I asked Quezon if he couldn’t do something to ease off the dismissal of Hartendorp. He replied “we are going to make him a Professor of English.” Quezon was tired out when he came aboard, and the next morning he was as fresh as a daisy, and very gay. I heard him dictating in his cabin–next to mine, at 6:30 a.m.

March 12, 1936

Long talk with Prautch on credit for poor people in provinces. Quezon off to Baguio.

Anderson and Clyde Dewitt at the hotel. Dewitt says Colin Hoskins is the only Democrat in Manila in favour of F. D. Roosevelt. Much talk about mines and mining and litigations depending thereon.
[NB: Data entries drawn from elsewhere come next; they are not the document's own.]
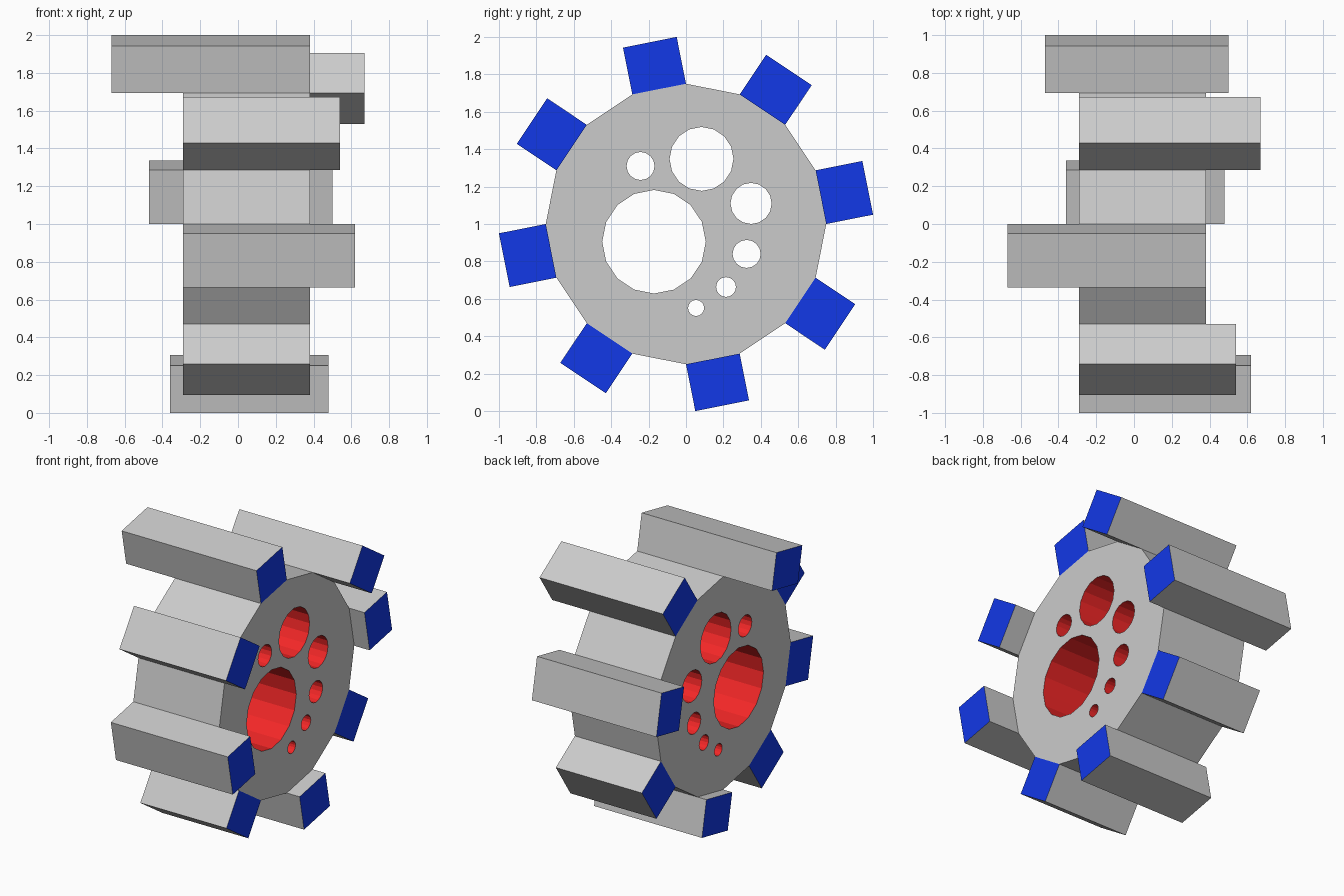
import bpy, bmesh
from math import cos, sin, radians, pi

if "Cube" in bpy.data.objects:
    bpy.data.objects.remove(bpy.data.objects["Cube"])

SIDES, RADIUS, TOOTH = 16, 0.75, 0.255
X0, X1 = -0.29, 0.38


def colour(name, rgb):
    m = bpy.data.materials.new(name)
    m.diffuse_color = (*rgb, 1)
    m.use_nodes = True
    m.node_tree.nodes["Principled BSDF"].inputs["Base Color"].default_value = m.diffuse_color
    return m


grey = colour("grey", (0.8, 0.8, 0.8))
red = colour("red", (0.9, 0.02, 0.02))
blue = colour("blue", (0.006, 0.04, 0.8))


def ring(y, z, r, n=SIDES):
    return [(y + r * cos(2 * pi * i / n), z + r * sin(2 * pi * i / n)) for i in range(n)]


def prism(name, profile, x0, x1, materials, side=0, cap=0):
    """Extrude a (y, z) outline along x, with separate side and cap materials."""
    bm = bmesh.new()
    a = [bm.verts.new((x0, y, z)) for y, z in profile]
    b = [bm.verts.new((x1, y, z)) for y, z in profile]
    for f in (bm.faces.new(a), bm.faces.new(b)):
        f.material_index = cap
    for i in range(len(a)):
        j = (i + 1) % len(a)
        bm.faces.new((a[i], a[j], b[j], b[i])).material_index = side
    bmesh.ops.recalc_face_normals(bm, faces=bm.faces)
    mesh = bpy.data.meshes.new(name)
    bm.to_mesh(mesh)
    bm.free()
    for m in materials:
        mesh.materials.append(m)
    ob = bpy.data.objects.new(name, mesh)
    bpy.context.collection.objects.link(ob)
    return ob


# Sixteen-sided drum
drum = prism("drum", ring(0, 1, RADIUS), X0, X1, (grey, red))

# Round through-holes (y, z, radius) with red walls
holes = [(-0.171, 0.905, 0.277), (0.083, 1.348, 0.171), (0.348, 1.11, 0.11),
         (0.324, 0.84, 0.075), (0.214, 0.663, 0.053), (0.054, 0.551, 0.043),
         (-0.243, 1.31, 0.075)]
bpy.context.view_layer.objects.active = drum
for y, z, r in holes:
    cutter = prism("hole_cutter", ring(y, z, r), -0.6, 0.6, (grey, red), side=1, cap=1)
    cutter.hide_render = True
    mod = drum.modifiers.new("hole", 'BOOLEAN')
    mod.operation, mod.solver, mod.object = 'DIFFERENCE', 'EXACT', cutter
    bpy.ops.object.modifier_apply(modifier=mod.name)
    bpy.data.objects.remove(cutter)

# Eight teeth on alternate drum faces, each with its own span along x
spans = [(-0.47, 0.50), (X0, 0.67), (-0.67, X1), (X0, 0.54),
         (X0, 0.62), (X0, X1), (-0.36, 0.48), (X0, X1)]
outline = ring(0, 1, RADIUS)
for k, (x0, x1) in enumerate(spans):
    mid = radians(11.25 + 45 * k)
    dy, dz = TOOTH * cos(mid), TOOTH * sin(mid)
    (ya, za), (yb, zb) = outline[2 * k], outline[2 * k + 1]
    prism(f"tooth_{k + 1}", [(ya, za), (ya + dy, za + dz), (yb + dy, zb + dz), (yb, zb)],
          x0, x1, (grey, blue), side=0, cap=1)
Our dinner for General and Mrs. Smith, Commander and Mrs. Millet, Mr .and Mrs. Le Jeune and Mr. and Mrs. Oleaga.

November 19, 1935

4-5 p.m. University of the Philippines military review of students; folk dances with sixty five couples, all students; the men were in camisas de Chino and the girls in lovely traje de mestiza. This was the first time I had seen these dances. In my day they would all have dressed in European costume and danced the turkey trot. This shows their new self-confidence or pride of nationalism. They are not ashamed of being themselves. All notions of their being Indios have been thrown in the dust-bin. It was very lovely and a big success. The American Vice-President and Speaker Byrnes went after the first dance –(most of us are quite exhausted by these festivities). The visitors leave tomorrow, thank God!! Myriads of autograph-seekers.

Cocktail party at Le Jeunes (National City Bank). Big crush with the usual traffic jam &c &c –N.B. when entertaining in Manila, look after the traffic problem first; give far more light on stairway & in house, and less glaring lights in the garden. Confusion existed as the original request for “full dress” at Malacañan tonight. Sam Gaches sent his motor to Baguio to fetch his dress clothes –then flew up there himself– now is marooned there by washouts caused by the typhoon!

This morning the newspapers carried a very gracious statement by Quezon that he was trying to persuade me to remain as adviser to the Government. He is always such a gentleman! (This was answered the next morning by an editorial attack on my qualifications in the Bulletin, and much criticism there of Quezon for making a “political” appointment.)

(This was the first anniversary of my wedding with Doria. Nov. 19, 1934 at Alexandra, Egypt.)

First Ball at Malacañan given by President and Mrs. Quezon. Big crush, and a really brilliant affair, with sufficient light in the ball-room. Doria danced with Phil Buencamino in the Rigodon de Honor; she was dressed in a green Mestiza costume with silver flowers. Well done. Home early and to bed.